Once you have chosen a few candidates who have piqued your interest, it is time to get to know them better. Spend time with your candidates, this is the time to ask deeper questions. In dating, these questions may surround family, religious values, career and life goals. If you are trying to move on to the next stage of your life and eventually meet someone you can start a family with, you may uncover in the dating stage the person you were initially attracted to doesn't have much inertia to move out of their parent's basement or spends all their earnings on video games. Knowing a person's maturity when it comes to life and basic financial matters is no doubt something you want to uncover before deciding to marry.
When considering a credit union core conversion, the next steps after narrowing your search to just a few vendors are to dig deeper than their websites. Who are the C-suite executives? What are their backgrounds and experience? Does the vendor have low employee turnover? What is the strength of each vendor's financial position? Have they consistently shown maturity over the course of their business, this can be demonstrated by growth and innovation? Have they invested in themselves and their product offering?
Just as in personal relationships, the relationship you have with your credit union core system vendor starts with trust and transparency.
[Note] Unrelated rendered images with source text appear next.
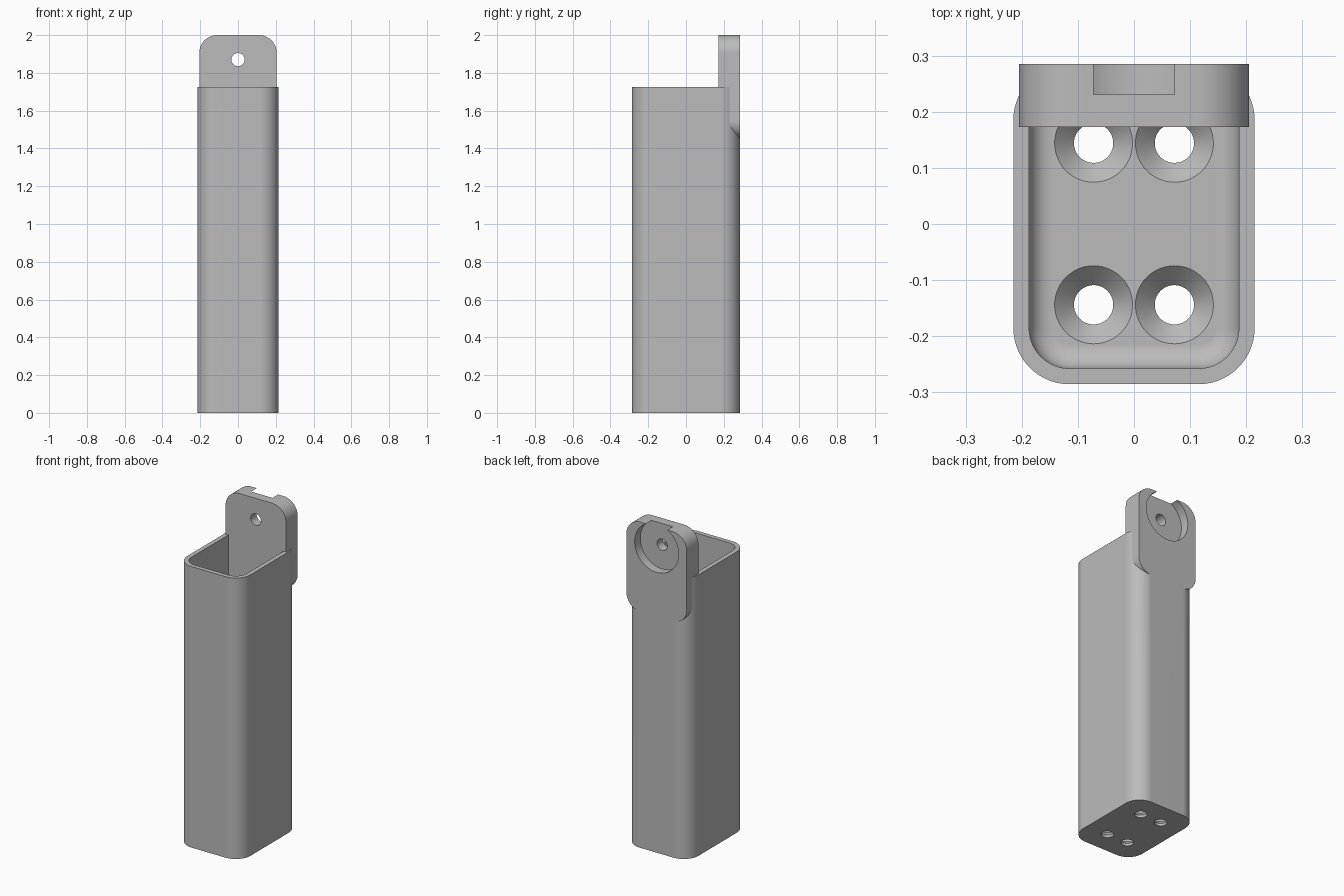
import bpy, bmesh
from math import sin, cos, pi

cube = bpy.data.objects.get("Cube")
if cube:
    bpy.data.objects.remove(cube, do_unlink=True)

grey = bpy.data.materials.new("plain grey")
grey.use_nodes = True
grey.diffuse_color = (0.5, 0.5, 0.5, 1)
grey.node_tree.nodes["Principled BSDF"].inputs["Base Color"].default_value = (0.5, 0.5, 0.5, 1)

# Main sizes
HALF_X, HALF_Y, TUBE_TOP = 0.215, 0.2855, 1.725
WALL, FLOOR, CORNER, FILLET = 0.028, 0.05, 0.1, 0.043
PLATE_X, PLATE_FRONT, PLATE_LOW, PLATE_TOP = 0.205, 0.173, 1.45, 2.0
PIVOT_Z = 1.87


def rounded_rect(hx, hy, r, steps=14):
    """Outline of a rounded rectangle centred on the origin."""
    pts = []
    for k, (sx, sy) in enumerate([(1, 1), (-1, 1), (-1, -1), (1, -1)]):
        for i in range(steps + 1):
            a = (k + i / steps) * pi / 2
            pts.append((sx * (hx - r) + r * cos(a), sy * (hy - r) + r * sin(a)))
    return pts


def circle(r, cx=0, cy=0, n=64):
    return [(cx + r * cos(2 * pi * i / n), cy + r * sin(2 * pi * i / n)) for i in range(n)]


def loft(name, sections, place=lambda u, v, w: (u, v, w)):
    """Closed solid through (outline, level) sections."""
    bm = bmesh.new()
    rings = [[bm.verts.new(place(u, v, w)) for u, v in outline] for outline, w in sections]
    for a, b in zip(rings, rings[1:]):
        for i in range(len(a)):
            j = (i + 1) % len(a)
            bm.faces.new((a[i], a[j], b[j], b[i]))
    bm.faces.new(rings[0][::-1])
    bm.faces.new(rings[-1])
    bmesh.ops.recalc_face_normals(bm, faces=bm.faces)
    mesh = bpy.data.meshes.new(name)
    bm.to_mesh(mesh)
    bm.free()
    mesh.materials.append(grey)
    obj = bpy.data.objects.new(name, mesh)
    bpy.context.collection.objects.link(obj)
    return obj


def combine(target, other, operation):
    """Apply a boolean and discard the second solid."""
    mod = target.modifiers.new(operation.title(), "BOOLEAN")
    mod.operation, mod.solver, mod.object = operation, "EXACT", other
    bpy.context.view_layer.objects.active = target
    bpy.ops.object.modifier_apply(modifier=mod.name)
    bpy.data.objects.remove(other, do_unlink=True)


def upright(u, v, w):
    """Outline in the x-z plane, level along y."""
    return (u, w, v)


# Open-topped tube
outline = rounded_rect(HALF_X, HALF_Y, CORNER)
holder = loft("holder_body", [(outline, 0), (outline, TUBE_TOP)])

# Cavity with a filleted floor edge
sections = []
for i in range(9):
    a = i / 8 * pi / 2
    inset = FILLET * (1 - sin(a))
    sections.append((rounded_rect(HALF_X - WALL - inset, HALF_Y - WALL - inset,
                                  CORNER - WALL - inset),
                     FLOOR + FILLET * (1 - cos(a))))
sections.append((rounded_rect(HALF_X - WALL, HALF_Y - WALL, CORNER - WALL), TUBE_TOP + 0.1))
combine(holder, loft("cavity_cutter", sections), "DIFFERENCE")

# Countersunk floor holes
for x in (-0.072, 0.072):
    for y in (-0.144, 0.144):
        small, large = circle(0.035, x, y), circle(0.0695, x, y)
        hole = loft("floor_hole_cutter", [(small, -0.02), (small, FLOOR - 0.0345),
                                          (large, FLOOR), (large, FLOOR + 0.02)])
        combine(holder, hole, "DIFFERENCE")

# Rounded mounting plate at the back
mid_z = (PLATE_LOW + PLATE_TOP) / 2
plate_outline = [(u, v + mid_z) for u, v in
                 rounded_rect(PLATE_X, (PLATE_TOP - PLATE_LOW) / 2, 0.095)]
plate = loft("mounting_plate", [(plate_outline, PLATE_FRONT), (plate_outline, HALF_Y)], upright)
combine(holder, plate, "UNION")

# Round recess in the back, open at the top edge, with a through hole
for radius, start in ((0.149, 0.231), (0.035, 0.1)):
    ring = circle(radius, 0, PIVOT_Z)
    combine(holder, loft("recess_cutter", [(ring, start), (ring, 0.35)], upright), "DIFFERENCE")

# Smooth the round surfaces and keep flat faces flat
bpy.ops.object.select_all(action="DESELECT")
holder.select_set(True)
bpy.context.view_layer.objects.active = holder
bpy.ops.object.shade_smooth_by_angle(angle=pi / 7)
weighted = holder.modifiers.new("Weighted Normal", "WEIGHTED_NORMAL")
weighted.keep_sharp = True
Ask the difficult questions now so there are no surprises once you have signed and commitment.